The Super Mario Bros. Movie Fails Peach In A Big Way

The following article contains spoilers for "The Super Mario Bros. Movie."

The plot of most "Mario" games is pretty much the same. Someone gets kidnapped (usually Princess Peach), and it's up to Mario and his friends to save them. "The Super Mario Bros. Movie" largely sticks to this idea, but this time, Luigi is the one held hostage by Bowser, forcing Mario to team up with Peach, Toad, and Donkey Kong to save him and their worlds. 

Even from the trailers, it was abundantly clear the film was going to avoid making Peach a damsel in distress, instead giving her greater agency. Whether the movie actually succeeds in that endeavor is another question entirely. Peach does show off some skills, like completing the obstacle course without breaking a sweat and freezing Bowser initially in the final fight. However, even with these brief "girl boss" moments, Peach still feels like an incomplete character, serving more as a cheerleader to Mario than as royalty with a breadth of skills at her disposal.

Peach has actually saved Mario from time to time in the games, and on multiple occasions, players can assume control of her. She never really gets that sense of agency in the film, as she always feels like a supporting player, cheering Mario on from the sideline and giving him pointers on how to interact with this world. She functions more as a guide character who displays the power of the fire plant initially so that Mario knows how to use it later and walks him through the obstacle course. While it's not a terrible portrayal, it's a missed opportunity to make the character so much more than what people tend to perceive her as.

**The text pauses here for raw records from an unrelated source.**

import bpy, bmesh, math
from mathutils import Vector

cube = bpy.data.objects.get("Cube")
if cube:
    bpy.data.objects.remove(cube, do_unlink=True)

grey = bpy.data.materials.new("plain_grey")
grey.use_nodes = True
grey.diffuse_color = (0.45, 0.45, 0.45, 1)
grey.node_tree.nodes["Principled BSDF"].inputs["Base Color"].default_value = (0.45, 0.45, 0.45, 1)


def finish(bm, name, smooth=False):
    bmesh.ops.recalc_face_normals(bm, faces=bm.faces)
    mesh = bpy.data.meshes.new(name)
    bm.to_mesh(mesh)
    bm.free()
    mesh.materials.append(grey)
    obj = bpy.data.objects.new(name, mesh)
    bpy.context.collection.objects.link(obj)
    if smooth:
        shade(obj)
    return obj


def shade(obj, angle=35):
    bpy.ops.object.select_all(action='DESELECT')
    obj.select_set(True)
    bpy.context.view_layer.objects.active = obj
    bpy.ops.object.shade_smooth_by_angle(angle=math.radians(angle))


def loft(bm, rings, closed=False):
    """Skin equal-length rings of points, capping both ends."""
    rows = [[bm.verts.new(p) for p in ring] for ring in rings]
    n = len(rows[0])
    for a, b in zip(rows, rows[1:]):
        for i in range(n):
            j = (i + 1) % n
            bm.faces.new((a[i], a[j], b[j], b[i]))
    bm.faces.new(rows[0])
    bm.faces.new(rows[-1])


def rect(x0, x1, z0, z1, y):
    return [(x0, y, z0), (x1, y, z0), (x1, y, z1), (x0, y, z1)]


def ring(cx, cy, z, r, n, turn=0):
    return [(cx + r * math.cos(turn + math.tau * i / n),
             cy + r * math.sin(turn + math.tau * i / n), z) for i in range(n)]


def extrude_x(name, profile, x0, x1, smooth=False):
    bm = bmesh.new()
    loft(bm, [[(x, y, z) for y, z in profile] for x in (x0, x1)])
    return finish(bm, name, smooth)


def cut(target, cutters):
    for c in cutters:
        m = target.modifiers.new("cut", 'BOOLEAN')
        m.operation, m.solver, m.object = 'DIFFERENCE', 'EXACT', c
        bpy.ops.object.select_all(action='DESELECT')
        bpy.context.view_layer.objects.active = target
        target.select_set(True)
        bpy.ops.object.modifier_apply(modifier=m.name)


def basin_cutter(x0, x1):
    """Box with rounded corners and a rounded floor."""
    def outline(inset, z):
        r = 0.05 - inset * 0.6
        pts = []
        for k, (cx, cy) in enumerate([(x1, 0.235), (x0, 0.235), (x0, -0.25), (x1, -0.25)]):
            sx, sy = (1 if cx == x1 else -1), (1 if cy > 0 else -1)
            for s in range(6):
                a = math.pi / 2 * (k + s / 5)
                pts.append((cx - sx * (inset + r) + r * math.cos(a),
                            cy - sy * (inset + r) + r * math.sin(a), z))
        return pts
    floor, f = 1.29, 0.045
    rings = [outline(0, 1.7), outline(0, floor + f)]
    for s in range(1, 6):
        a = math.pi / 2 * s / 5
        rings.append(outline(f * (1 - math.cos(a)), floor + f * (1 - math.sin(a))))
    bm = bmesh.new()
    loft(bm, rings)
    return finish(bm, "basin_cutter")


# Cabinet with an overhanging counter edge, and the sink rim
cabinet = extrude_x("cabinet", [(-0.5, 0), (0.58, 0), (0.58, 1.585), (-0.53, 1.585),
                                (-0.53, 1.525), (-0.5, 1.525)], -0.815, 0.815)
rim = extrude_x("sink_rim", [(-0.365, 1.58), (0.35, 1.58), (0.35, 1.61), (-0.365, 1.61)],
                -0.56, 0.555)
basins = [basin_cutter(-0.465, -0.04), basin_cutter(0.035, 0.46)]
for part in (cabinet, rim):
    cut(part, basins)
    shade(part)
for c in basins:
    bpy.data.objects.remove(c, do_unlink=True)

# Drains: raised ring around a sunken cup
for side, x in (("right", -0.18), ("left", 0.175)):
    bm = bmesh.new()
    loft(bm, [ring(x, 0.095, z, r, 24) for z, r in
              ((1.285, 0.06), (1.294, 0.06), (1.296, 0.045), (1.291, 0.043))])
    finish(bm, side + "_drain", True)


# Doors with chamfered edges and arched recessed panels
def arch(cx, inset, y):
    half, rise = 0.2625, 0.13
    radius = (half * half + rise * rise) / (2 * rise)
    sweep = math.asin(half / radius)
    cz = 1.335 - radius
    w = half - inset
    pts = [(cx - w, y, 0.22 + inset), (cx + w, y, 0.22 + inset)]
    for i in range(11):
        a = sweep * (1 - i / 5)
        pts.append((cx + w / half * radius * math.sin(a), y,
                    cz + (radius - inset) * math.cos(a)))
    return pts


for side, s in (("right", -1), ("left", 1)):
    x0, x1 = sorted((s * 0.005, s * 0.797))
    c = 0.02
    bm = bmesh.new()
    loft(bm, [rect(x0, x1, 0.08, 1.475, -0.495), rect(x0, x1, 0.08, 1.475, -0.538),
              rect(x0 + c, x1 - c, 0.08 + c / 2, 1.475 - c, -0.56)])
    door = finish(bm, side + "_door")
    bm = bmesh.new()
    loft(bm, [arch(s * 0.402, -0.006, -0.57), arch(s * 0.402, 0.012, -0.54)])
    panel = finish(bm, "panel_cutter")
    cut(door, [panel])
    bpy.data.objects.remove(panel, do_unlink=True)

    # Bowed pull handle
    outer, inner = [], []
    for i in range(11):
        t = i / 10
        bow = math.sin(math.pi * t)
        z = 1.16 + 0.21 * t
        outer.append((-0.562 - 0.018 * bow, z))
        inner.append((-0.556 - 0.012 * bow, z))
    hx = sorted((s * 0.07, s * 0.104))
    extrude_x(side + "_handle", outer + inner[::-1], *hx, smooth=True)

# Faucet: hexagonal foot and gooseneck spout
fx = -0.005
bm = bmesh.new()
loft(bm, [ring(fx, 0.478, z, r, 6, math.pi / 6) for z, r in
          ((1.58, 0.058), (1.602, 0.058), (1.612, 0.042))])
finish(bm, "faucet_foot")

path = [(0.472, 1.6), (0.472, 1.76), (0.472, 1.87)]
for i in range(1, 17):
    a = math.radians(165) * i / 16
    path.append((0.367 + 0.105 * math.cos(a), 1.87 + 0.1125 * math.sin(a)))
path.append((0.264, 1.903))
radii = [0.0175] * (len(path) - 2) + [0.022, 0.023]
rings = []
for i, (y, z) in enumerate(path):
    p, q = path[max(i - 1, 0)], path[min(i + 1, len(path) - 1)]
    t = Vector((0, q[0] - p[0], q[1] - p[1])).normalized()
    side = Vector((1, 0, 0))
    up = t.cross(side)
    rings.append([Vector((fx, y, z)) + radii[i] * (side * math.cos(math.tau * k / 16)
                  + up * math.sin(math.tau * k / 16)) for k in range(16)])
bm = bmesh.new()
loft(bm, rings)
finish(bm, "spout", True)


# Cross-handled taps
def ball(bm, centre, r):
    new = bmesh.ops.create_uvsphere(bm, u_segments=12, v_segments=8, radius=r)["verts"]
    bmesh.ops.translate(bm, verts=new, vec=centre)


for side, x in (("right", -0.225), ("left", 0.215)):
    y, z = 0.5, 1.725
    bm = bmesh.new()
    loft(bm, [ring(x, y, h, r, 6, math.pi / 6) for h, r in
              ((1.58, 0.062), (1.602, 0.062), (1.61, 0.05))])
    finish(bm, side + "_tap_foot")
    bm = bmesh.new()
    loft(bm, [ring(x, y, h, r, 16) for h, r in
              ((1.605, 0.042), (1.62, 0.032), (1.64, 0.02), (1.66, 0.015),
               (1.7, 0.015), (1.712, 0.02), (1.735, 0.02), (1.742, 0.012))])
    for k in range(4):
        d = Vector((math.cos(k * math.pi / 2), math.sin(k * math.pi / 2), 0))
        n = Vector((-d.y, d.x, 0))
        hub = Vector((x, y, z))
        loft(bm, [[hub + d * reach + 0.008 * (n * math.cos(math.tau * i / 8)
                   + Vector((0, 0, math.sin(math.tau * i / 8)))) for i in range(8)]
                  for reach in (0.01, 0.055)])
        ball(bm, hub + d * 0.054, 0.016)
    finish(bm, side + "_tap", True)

Peach needed a big hero moment of her own

While plenty of fans were excited at the prospect of "warrior Princess Peach," there were also concerns she'd fall into generic "strong female character" type territory. While she certainly gets a ton to do, the audience doesn't really come ahead in knowing much about her by the end, other than she's pretty good at everything. She's a decent fighter and a solid diplomat, often being the one to do most of the talking when trying to get the Kongs to join the fight or convince Bowser to leave the Toads alone. But by the end, Mario and Luigi feel like they've reconciled with who they are, realizing they can do anything together, whereas Peach feels in the same place, not very much changed from her attitudes at the beginning of the film. 

It also feels as though her characterization isn't going to change that much in the public's eye, seeing how she's still incredibly reliant on Mario. For that to change, Peach needed a much grander moment in the final fight against Bowser. She freezes him temporarily and stops the lowering of his victims into the lava, but after that, Mario and Luigi get the most licks in. This actually wouldn't be against what gamers have seen from her in the games. When she's a playable character, people actually use her against some pretty powerful bosses. It's obviously Mario's movie, so him landing the final blow isn't a shock. But it feels like there's something missing from Peach to make her feel like the only reason she's leading the Toads is because she's taller than everyone else. 

Again, Peach isn't terrible in this movie, but it feels like there was so much more that could've been done with her. Hopefully, with an inevitable "Mario" movie sequel materializes, Peach gets a larger role to play.